EXERCISE - Below are the entries to work from; restate word for word the portion that opens with the line containing "bpy.context.collection.objects.link(obj)" and closes with the line containing "bpy.context.view_layer.objects.active = obj", keeping both.

━━━ DATA SUPPLIED ━━━

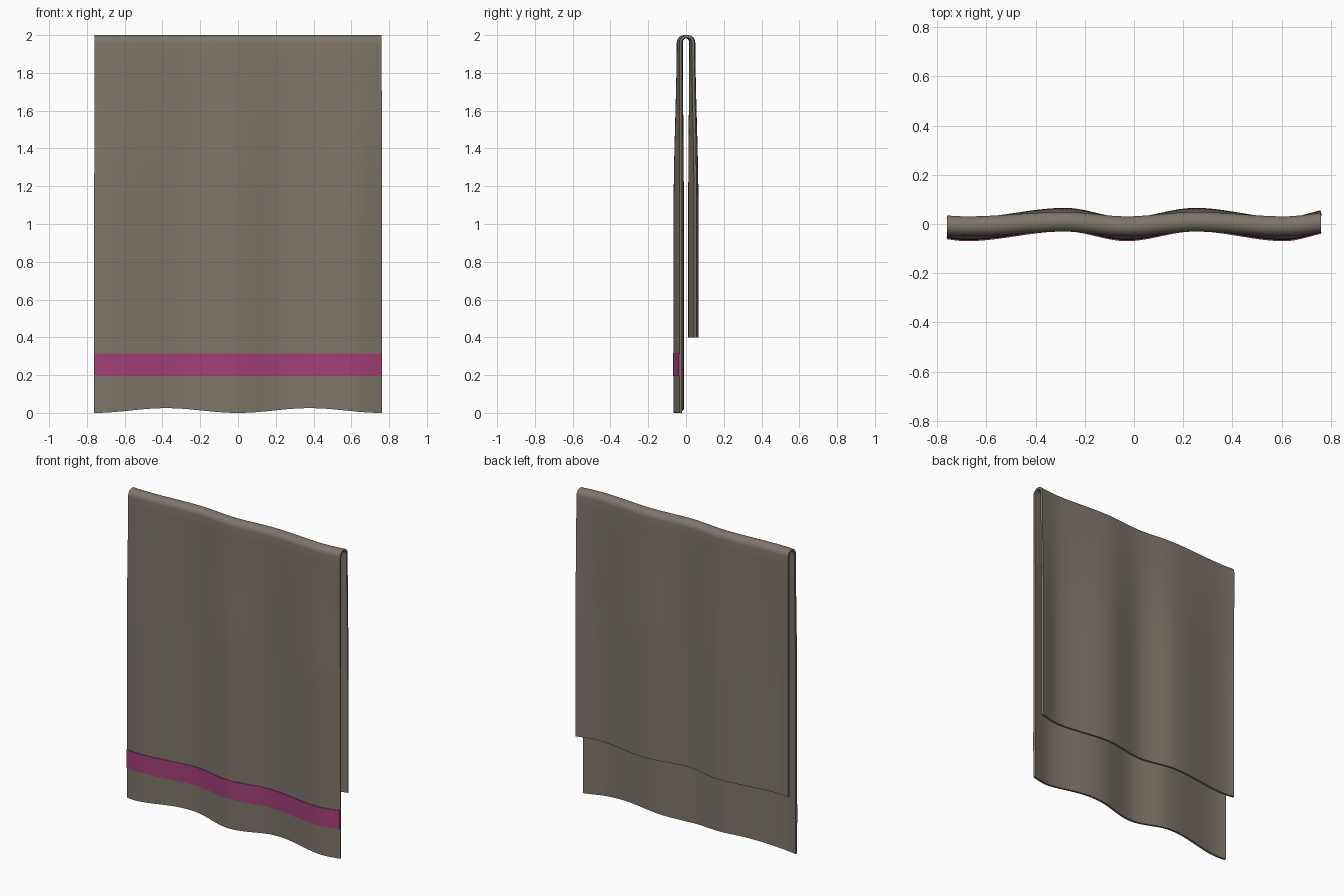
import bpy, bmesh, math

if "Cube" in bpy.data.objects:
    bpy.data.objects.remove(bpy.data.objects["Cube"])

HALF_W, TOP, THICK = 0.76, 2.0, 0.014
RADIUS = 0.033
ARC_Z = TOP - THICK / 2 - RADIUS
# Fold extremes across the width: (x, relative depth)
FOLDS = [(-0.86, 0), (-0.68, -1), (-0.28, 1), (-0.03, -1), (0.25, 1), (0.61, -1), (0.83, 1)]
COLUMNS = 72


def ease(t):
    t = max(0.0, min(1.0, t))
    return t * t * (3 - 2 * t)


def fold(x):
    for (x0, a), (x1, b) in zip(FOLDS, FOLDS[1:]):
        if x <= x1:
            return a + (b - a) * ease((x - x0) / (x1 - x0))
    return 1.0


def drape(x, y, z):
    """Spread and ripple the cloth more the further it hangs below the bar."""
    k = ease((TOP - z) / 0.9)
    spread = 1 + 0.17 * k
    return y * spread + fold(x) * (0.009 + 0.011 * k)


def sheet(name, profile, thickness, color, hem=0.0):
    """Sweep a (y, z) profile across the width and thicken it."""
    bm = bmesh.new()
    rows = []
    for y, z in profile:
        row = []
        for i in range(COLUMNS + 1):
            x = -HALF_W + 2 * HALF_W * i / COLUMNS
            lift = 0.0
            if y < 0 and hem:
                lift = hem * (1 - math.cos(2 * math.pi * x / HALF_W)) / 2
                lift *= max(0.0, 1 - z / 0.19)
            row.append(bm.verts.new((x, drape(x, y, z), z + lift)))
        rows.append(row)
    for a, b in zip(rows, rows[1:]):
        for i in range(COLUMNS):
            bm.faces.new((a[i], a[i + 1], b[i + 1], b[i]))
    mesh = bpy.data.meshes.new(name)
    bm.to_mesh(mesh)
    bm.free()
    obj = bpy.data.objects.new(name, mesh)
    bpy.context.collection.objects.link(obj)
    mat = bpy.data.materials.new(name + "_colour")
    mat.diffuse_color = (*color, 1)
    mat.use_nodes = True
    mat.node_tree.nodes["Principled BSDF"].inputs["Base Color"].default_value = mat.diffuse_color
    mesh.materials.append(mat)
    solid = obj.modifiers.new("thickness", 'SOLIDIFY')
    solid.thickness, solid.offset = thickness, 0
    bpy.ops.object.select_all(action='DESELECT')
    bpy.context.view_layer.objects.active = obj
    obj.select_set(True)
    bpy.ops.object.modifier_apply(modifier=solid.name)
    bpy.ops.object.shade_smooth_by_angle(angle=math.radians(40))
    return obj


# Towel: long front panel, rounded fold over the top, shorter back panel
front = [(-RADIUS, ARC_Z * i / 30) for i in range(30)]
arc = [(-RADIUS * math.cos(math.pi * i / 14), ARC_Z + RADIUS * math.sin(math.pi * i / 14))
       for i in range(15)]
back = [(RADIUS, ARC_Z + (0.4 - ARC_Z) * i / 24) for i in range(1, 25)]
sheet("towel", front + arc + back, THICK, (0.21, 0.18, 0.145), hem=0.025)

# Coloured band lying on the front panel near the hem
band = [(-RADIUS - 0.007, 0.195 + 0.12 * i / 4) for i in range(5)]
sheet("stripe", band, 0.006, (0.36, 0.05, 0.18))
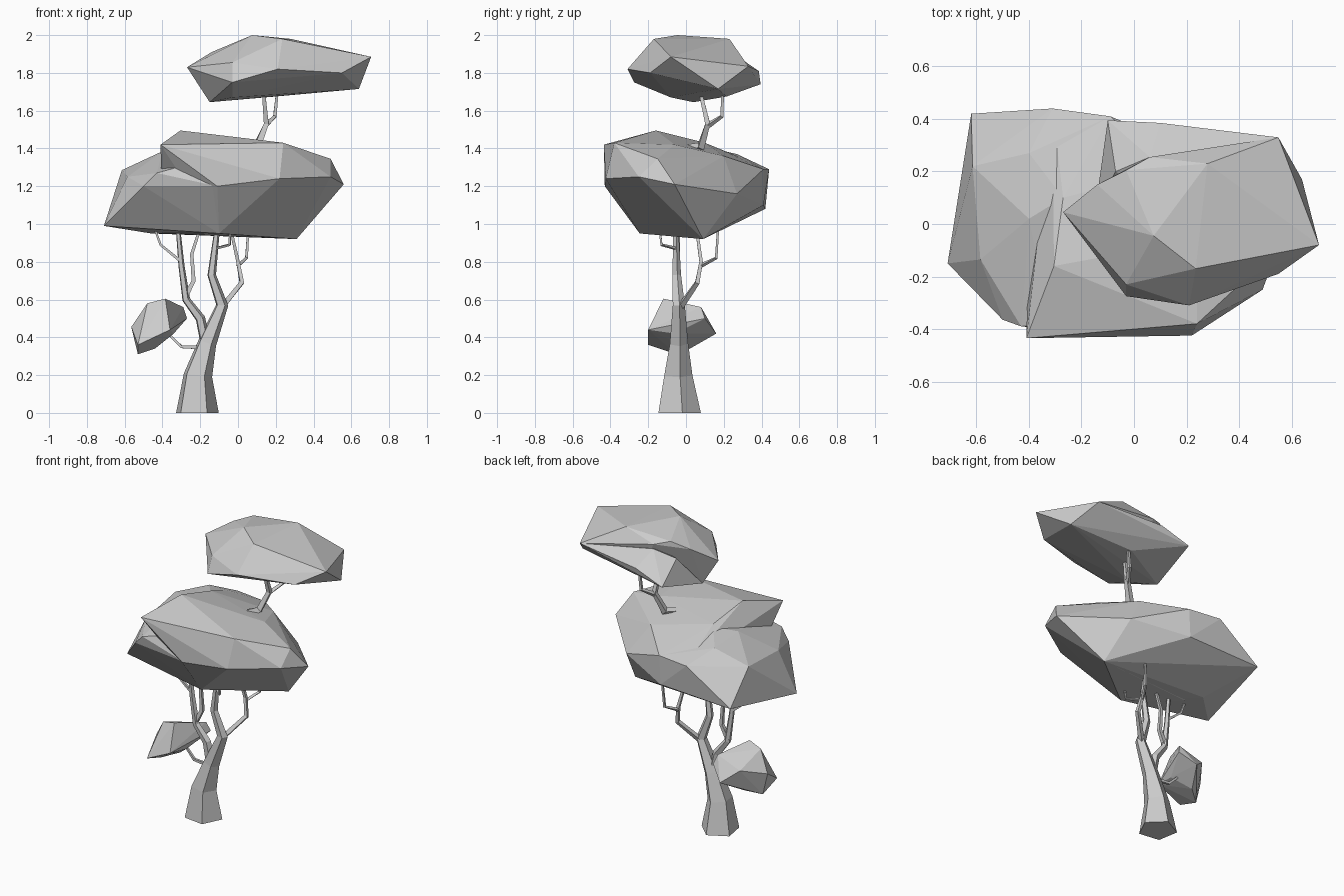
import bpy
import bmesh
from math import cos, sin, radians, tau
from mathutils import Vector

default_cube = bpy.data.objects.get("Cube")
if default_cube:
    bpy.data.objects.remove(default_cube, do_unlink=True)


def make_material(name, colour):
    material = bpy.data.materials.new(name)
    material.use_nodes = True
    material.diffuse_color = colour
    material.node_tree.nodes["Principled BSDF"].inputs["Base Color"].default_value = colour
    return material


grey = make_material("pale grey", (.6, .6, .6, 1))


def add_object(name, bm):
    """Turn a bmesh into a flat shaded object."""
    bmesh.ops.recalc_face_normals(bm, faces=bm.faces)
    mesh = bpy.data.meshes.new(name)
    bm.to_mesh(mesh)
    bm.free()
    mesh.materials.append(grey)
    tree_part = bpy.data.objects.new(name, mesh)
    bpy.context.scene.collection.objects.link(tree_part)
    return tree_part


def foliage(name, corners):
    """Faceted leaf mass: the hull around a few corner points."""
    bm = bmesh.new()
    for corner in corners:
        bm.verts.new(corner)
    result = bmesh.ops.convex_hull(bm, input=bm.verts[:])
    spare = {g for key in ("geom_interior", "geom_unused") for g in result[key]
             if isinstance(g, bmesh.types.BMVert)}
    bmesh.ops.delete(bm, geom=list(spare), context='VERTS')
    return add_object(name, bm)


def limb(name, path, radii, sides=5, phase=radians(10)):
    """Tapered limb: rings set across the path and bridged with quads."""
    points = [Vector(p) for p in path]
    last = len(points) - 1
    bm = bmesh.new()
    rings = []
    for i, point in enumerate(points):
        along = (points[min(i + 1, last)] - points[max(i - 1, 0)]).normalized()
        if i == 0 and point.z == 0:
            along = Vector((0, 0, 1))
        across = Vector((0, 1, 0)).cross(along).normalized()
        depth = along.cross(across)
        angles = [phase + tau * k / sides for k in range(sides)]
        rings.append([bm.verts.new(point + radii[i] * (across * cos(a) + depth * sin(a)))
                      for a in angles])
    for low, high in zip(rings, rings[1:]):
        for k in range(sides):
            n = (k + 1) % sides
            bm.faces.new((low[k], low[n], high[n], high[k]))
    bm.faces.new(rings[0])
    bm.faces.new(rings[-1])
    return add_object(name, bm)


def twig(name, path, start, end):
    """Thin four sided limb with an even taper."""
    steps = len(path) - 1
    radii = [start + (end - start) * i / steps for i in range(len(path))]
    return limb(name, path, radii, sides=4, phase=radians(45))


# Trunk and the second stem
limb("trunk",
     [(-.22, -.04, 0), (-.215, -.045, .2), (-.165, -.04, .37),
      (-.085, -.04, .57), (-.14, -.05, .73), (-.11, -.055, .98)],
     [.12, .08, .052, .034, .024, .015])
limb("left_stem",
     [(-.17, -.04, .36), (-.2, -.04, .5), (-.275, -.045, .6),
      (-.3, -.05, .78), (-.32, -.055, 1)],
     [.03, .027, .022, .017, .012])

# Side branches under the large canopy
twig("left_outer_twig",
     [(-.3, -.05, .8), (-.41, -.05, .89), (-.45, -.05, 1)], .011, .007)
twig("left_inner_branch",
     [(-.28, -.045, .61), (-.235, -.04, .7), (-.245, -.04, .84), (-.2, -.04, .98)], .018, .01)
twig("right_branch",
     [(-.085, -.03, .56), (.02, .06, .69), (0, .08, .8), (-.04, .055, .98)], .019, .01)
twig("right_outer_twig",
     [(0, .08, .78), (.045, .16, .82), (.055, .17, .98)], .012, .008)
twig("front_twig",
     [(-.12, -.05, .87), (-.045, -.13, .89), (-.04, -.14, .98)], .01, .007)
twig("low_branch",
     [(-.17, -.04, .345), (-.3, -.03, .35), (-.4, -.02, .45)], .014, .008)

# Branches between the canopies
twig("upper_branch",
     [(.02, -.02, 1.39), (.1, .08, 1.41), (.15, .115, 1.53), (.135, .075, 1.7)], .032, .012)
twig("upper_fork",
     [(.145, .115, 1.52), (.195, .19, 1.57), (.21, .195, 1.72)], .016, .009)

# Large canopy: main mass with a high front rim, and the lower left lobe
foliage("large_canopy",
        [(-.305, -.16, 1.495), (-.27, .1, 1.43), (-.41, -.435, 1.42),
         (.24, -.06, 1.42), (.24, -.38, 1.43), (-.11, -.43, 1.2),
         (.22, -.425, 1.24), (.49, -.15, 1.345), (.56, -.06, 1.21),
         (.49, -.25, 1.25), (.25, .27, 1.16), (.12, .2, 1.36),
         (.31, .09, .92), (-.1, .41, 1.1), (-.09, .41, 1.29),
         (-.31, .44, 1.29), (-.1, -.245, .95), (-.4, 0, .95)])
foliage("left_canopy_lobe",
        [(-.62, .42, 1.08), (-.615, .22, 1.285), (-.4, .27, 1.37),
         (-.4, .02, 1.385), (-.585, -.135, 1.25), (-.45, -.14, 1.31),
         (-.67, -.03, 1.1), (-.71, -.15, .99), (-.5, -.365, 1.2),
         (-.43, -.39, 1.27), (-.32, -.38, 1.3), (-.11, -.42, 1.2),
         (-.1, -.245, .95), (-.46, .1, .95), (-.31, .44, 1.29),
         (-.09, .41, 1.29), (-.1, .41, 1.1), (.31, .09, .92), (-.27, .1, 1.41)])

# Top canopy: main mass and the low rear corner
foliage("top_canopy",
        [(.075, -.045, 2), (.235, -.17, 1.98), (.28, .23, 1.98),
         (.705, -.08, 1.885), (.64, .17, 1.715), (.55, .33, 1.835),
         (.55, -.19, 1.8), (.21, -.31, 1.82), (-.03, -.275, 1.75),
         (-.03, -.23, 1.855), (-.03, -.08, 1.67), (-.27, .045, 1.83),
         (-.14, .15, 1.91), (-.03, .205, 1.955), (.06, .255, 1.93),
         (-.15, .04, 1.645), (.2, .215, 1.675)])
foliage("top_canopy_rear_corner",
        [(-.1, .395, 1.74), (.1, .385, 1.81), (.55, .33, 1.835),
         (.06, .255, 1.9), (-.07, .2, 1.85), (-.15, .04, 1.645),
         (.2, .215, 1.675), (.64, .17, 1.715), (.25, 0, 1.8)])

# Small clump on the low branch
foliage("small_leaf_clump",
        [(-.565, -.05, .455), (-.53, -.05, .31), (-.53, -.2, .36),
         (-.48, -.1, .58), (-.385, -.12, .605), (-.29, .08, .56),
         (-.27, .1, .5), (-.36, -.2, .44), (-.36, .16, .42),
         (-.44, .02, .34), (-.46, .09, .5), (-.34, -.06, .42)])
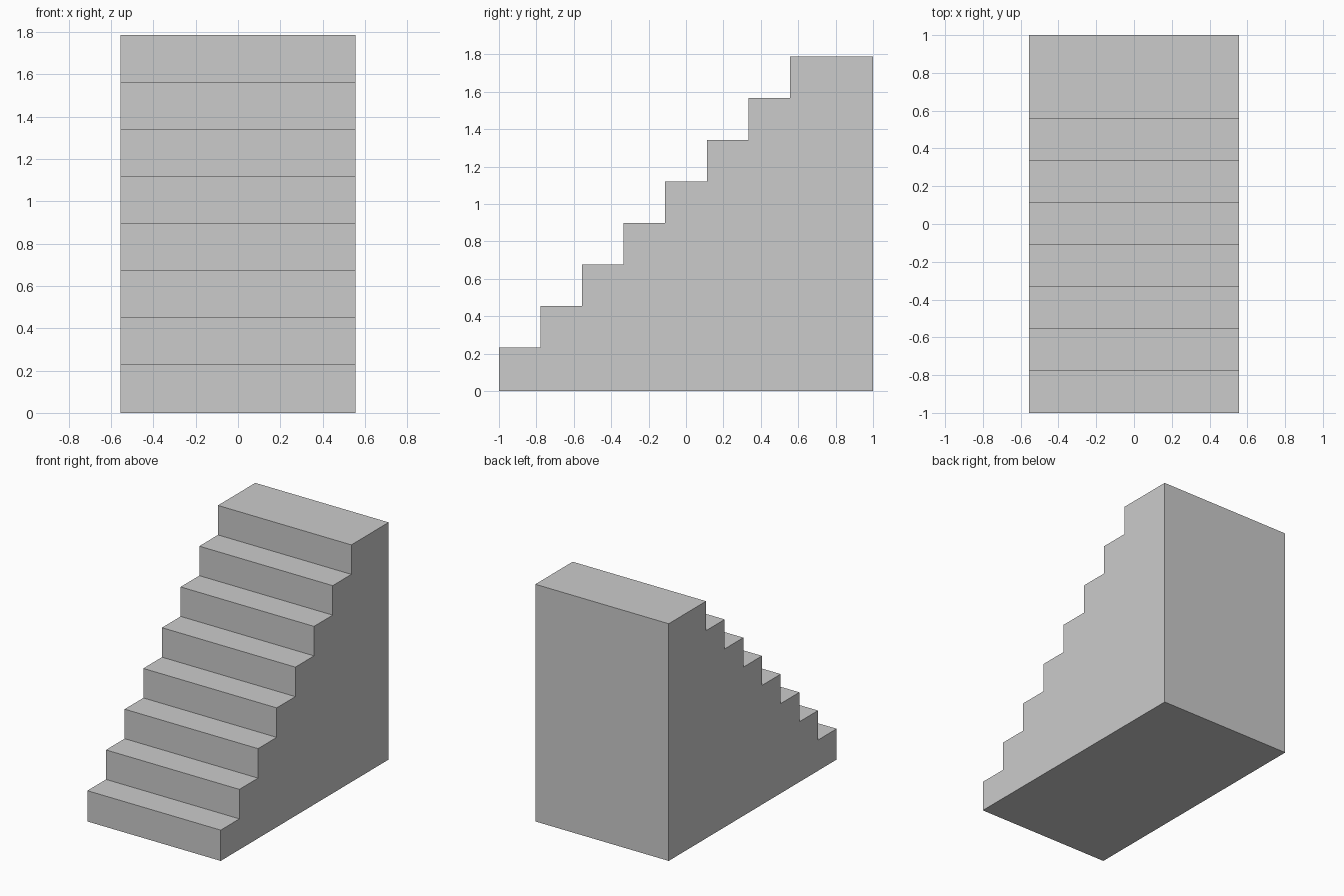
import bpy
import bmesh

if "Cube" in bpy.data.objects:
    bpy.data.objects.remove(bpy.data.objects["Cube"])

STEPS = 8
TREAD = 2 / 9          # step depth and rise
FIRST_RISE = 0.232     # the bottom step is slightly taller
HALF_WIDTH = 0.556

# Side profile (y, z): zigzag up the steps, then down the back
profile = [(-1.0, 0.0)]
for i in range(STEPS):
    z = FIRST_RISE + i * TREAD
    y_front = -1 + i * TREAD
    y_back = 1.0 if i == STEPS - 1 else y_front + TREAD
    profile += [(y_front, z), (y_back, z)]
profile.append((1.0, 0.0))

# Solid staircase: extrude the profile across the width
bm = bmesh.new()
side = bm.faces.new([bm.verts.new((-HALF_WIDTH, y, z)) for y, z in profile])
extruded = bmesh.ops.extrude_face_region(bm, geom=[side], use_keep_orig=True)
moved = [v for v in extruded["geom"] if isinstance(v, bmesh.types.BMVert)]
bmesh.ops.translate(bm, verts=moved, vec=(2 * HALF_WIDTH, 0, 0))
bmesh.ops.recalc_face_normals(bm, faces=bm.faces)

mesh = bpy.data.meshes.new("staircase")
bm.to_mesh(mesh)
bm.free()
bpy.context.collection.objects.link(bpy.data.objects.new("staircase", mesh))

━━━

RESPONSE BELOW -
    bpy.context.collection.objects.link(obj)
    mat = bpy.data.materials.new(name + "_colour")
    mat.diffuse_color = (*color, 1)
    mat.use_nodes = True
    mat.node_tree.nodes["Principled BSDF"].inputs["Base Color"].default_value = mat.diffuse_color
    mesh.materials.append(mat)
    solid = obj.modifiers.new("thickness", 'SOLIDIFY')
    solid.thickness, solid.offset = thickness, 0
    bpy.ops.object.select_all(action='DESELECT')
    bpy.context.view_layer.objects.active = obj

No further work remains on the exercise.